Riley comments: “Increasingly I work at a technical distance. For me the work is not physical. It has to be made, of course. Facility is important but it can also be a terrible trap. Many painters who had great facility did nothing else. So I put it aside. I give my hands to someone else. It drove me into digging into myself to find out what it was that I should do, getting a dialogue going between me and what I was doing. Mondrian put it incredibly beautifully: ‘This is how I found this way of working.’ ”
Wullschlager's article also includes an excerpt from Bridget Riley’s collected writings titled The Eye’s Mind (Thames & Hudson).
Paul Behnke photo blogs a studio visit with painter Karen Schifano. An exhibition of Schifano's paintings and works on paper, curated by Emily Berger, will be on view at Melville House Gallery, Brooklyn, through September 19, 2014.
Behnke notes that "Schifano's minimal compositions, painted in a vivid palette, reveal sensitive, painterly touches when closely inspected. The work is confident and bold and the power derived from this stance contradicts delicate variations in what at first appears to be a solid color ground. The forthrightness of the work makes the discovery of a line barely visible or a feathered corner or edge that much more gratifying when discovered."
Alex Bacon interviews artist Sam Moyer on the occasion of her show More Weight at Rachel Uffner Gallery, New York, on view through June 22, 2014.
Moyer comments: " 'Actually I’m not,' [a process-based artist] because when I make my work I’m not thinking about how I want everyone to visualize me in my overalls dying this fabric outside. It’s not about that.
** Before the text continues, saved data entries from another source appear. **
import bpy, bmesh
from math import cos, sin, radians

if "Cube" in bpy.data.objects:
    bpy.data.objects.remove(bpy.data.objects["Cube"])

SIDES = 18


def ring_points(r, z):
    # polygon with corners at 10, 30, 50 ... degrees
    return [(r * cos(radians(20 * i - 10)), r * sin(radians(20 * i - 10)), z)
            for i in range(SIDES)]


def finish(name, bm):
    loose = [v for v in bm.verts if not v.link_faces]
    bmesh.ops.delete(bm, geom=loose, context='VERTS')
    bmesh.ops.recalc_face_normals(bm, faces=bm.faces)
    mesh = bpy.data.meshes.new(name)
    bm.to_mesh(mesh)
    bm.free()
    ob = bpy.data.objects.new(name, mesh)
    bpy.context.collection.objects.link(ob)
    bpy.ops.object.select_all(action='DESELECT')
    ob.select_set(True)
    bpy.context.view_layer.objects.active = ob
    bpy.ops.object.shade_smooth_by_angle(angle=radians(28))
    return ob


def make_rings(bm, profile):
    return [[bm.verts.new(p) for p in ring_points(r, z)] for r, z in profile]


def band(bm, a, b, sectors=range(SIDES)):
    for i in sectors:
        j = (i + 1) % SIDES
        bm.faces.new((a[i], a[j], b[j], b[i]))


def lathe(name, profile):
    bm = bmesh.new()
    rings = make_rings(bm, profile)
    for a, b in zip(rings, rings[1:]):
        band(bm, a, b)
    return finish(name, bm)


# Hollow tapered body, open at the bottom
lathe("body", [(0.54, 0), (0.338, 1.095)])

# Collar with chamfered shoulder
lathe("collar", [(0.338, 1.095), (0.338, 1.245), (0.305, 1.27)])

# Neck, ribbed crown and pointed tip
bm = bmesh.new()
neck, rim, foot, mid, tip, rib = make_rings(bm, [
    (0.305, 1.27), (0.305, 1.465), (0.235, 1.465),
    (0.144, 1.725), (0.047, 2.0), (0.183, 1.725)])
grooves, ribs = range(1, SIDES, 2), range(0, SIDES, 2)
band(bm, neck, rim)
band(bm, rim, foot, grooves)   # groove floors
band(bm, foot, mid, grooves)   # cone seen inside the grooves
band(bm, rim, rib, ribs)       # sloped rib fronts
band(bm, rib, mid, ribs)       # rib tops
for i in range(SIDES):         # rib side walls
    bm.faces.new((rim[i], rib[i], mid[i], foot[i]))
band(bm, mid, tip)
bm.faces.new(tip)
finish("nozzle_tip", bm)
When I hang the piece on the wall I’m not trying to get you to imagine me making it. I’m really trying to make the piece on the wall provide a surface that’s subjective, that you can bring your own stuff to... The action behind my work is referential to printmaking and photography, and that helps to see there is a process to it, but it’s not about my performance of the process..."
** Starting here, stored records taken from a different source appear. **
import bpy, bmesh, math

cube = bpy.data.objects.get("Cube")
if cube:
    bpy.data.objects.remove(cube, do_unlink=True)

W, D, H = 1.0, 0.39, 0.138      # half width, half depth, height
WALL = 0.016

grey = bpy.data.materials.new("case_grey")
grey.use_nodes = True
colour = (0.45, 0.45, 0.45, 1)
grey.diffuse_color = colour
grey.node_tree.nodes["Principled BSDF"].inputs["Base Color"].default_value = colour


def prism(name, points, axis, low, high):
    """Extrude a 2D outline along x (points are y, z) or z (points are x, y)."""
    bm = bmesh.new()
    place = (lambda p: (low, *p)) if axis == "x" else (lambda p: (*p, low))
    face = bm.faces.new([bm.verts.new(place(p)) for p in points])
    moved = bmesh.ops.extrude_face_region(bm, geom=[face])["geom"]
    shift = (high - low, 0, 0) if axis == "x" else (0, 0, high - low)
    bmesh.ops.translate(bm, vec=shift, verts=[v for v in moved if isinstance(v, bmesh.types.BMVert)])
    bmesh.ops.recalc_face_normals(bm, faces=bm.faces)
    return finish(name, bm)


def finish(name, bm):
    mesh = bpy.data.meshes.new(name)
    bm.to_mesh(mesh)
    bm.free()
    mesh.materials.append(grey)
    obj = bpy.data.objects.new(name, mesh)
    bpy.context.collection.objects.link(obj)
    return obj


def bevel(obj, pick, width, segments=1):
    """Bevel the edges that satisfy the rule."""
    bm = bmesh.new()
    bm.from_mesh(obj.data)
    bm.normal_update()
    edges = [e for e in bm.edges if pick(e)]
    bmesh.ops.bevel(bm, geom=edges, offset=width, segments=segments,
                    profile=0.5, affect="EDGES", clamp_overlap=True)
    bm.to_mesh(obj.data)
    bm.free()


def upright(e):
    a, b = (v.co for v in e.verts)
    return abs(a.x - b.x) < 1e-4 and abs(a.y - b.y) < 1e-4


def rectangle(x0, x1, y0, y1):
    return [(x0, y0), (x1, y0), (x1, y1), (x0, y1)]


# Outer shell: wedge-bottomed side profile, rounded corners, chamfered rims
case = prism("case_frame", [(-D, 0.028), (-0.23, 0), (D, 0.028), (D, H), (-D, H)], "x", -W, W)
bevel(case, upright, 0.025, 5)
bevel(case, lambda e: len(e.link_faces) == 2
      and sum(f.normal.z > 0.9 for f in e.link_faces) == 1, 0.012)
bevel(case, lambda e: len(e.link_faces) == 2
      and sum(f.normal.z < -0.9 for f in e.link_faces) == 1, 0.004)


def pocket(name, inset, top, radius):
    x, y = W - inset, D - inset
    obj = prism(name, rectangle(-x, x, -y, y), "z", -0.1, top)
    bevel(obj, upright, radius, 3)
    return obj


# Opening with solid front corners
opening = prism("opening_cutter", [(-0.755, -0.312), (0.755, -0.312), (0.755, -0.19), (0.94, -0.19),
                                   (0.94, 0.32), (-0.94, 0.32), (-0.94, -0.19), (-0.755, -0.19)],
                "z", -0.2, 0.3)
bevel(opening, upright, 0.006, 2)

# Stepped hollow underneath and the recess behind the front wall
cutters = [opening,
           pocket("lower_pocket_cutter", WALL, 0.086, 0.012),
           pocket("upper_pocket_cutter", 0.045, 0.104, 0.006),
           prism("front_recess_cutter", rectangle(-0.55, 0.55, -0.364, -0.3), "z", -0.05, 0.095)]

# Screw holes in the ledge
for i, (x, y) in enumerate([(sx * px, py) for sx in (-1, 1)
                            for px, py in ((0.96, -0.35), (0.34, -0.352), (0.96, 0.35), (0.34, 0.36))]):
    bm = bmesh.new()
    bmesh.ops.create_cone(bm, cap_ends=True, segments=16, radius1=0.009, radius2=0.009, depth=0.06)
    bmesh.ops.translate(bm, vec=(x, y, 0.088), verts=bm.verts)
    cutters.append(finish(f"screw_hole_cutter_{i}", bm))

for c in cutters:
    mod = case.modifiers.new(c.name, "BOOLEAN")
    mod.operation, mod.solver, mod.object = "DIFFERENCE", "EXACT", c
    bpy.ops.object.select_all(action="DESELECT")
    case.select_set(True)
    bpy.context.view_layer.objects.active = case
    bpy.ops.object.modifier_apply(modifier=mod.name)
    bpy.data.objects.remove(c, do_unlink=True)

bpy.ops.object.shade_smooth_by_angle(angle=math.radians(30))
Lucy Mitchell-Innes discusses the exhibition of works by Jay DeFeo on view at Mitchell-Innes & Nash, New York through June 7, 2014.
Mitchell-Innes comments that in the works on view in the show DeFeo employs "the photographic process and process of development to produce painterly techniques… to make it feel like a painting. And that was part of the thinking in the whole exhibition was to be able to show how she could move back and forth between one medium and another and still be completely consistent with the imagery and process… that you could look at a work on paper or a painting or a photograph or a xerox and you could see the consistent vision of what she was trying to accomplish."
Nechvatal writes: "Michaux’s drawings from 1960 depict a sort of behind-the-scenes vibrating world, deep and dense enough that representation finds itself joined together in surreal suppositions. Non-logocentric works like these can perhaps direct us towards that capricious, vibrating zone, that always inaccessible arena, which dives down, beyond our gaze, towards the very velvety heart of things. Indeed it is this quivering semi-cohesion that maintains the sovereign and secret sway over each and every sign — this vibration — which I find interesting in Michaux. Something beyond reductive abstraction or glib representation. Something excessive, hybrid, semi-abstract."
Edited by artist Brett Baker, Painters' Table highlights writing from the painting blogosphere as it is published and serves as a platform for exploring blogs that focus primarily on the subject of painting.